WHAT TO WORK ON |
Which lines run from the one containing "bm.to_mesh(mesh)" to the end of the listing below? Write them out exactly, both ends included, with nothing else.

PROVIDED RECORDS |
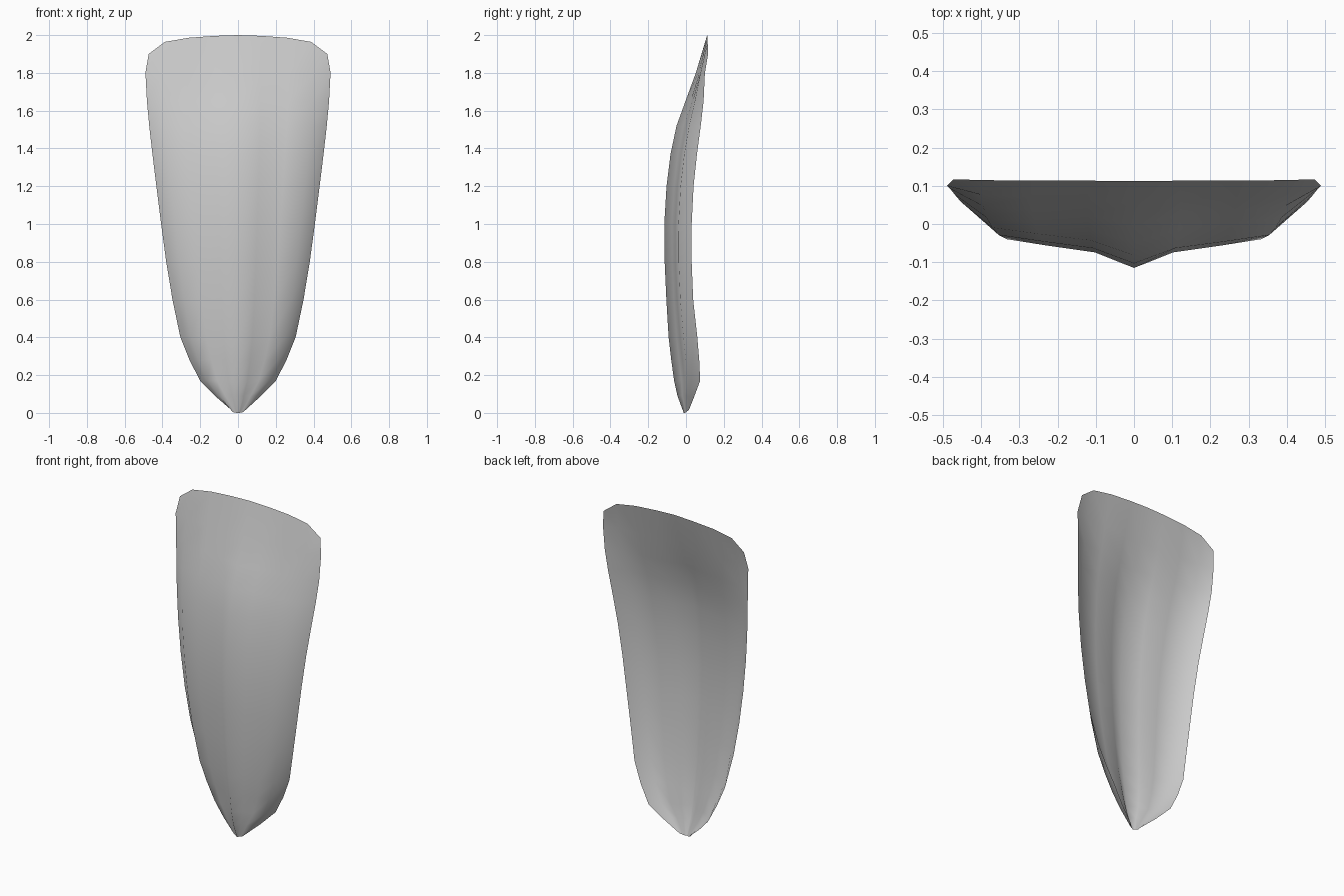
import bpy, bmesh

grey = bpy.data.materials.new("plain grey")
grey.diffuse_color = (0.6, 0.6, 0.6, 1)

# Across the petal: fraction of half width, depth from spine to edge, sag of the row end
ACROSS = [(0, 0, 0), (0.25, 0.28, 0.04), (0.55, 0.40, 0.14), (0.82, 0.52, 0.36), (1, 1, 1)]

# Along the petal: spine z, half width, spine y, edge y, edge height offset
ROWS = [
    (0.00, 0.035, -0.012, 0.015, 0.015),
    (0.09, 0.122, -0.045, 0.045, 0),
    (0.17, 0.200, -0.063, 0.075, 0),
    (0.28, 0.257, -0.078, 0.070, 0),
    (0.40, 0.305, -0.092, 0.060, 0),
    (0.60, 0.347, -0.104, 0.038, 0),
    (0.80, 0.380, -0.113, 0.030, 0),
    (1.00, 0.407, -0.115, 0.030, 0),
    (1.20, 0.432, -0.103, 0.040, 0),
    (1.37, 0.453, -0.082, 0.058, 0),
    (1.52, 0.470, -0.050, 0.078, 0),
    (1.65, 0.482, -0.003, 0.093, 0),
    (1.80, 0.490, 0.052, 0.100, 0),
    (2.00, 0.473, 0.112, 0.117, -0.10),
]

# Curved shell petal, both halves sharing the spine
bm = bmesh.new()
section = [(-u, d, s) for u, d, s in reversed(ACROSS[1:])] + ACROSS
grid = []
for z, w, spine, edge, lift in ROWS:
    grid.append([bm.verts.new((u * w, spine + (edge - spine) * d, z + lift * s))
                 for u, d, s in section])
for low, high in zip(grid, grid[1:]):
    for i in range(len(section) - 1):
        bm.faces.new((low[i], low[i + 1], high[i + 1], high[i]))
for face in bm.faces:
    face.smooth = True

mesh = bpy.data.meshes.new("petal_shell")
bm.to_mesh(mesh)
bm.free()
mesh.materials.append(grey)
petal = bpy.data.objects.new("petal_shell", mesh)
bpy.context.collection.objects.link(petal)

RESULT OF THIS EXERCISE |
bm.to_mesh(mesh)
bm.free()
mesh.materials.append(grey)
petal = bpy.data.objects.new("petal_shell", mesh)
bpy.context.collection.objects.link(petal)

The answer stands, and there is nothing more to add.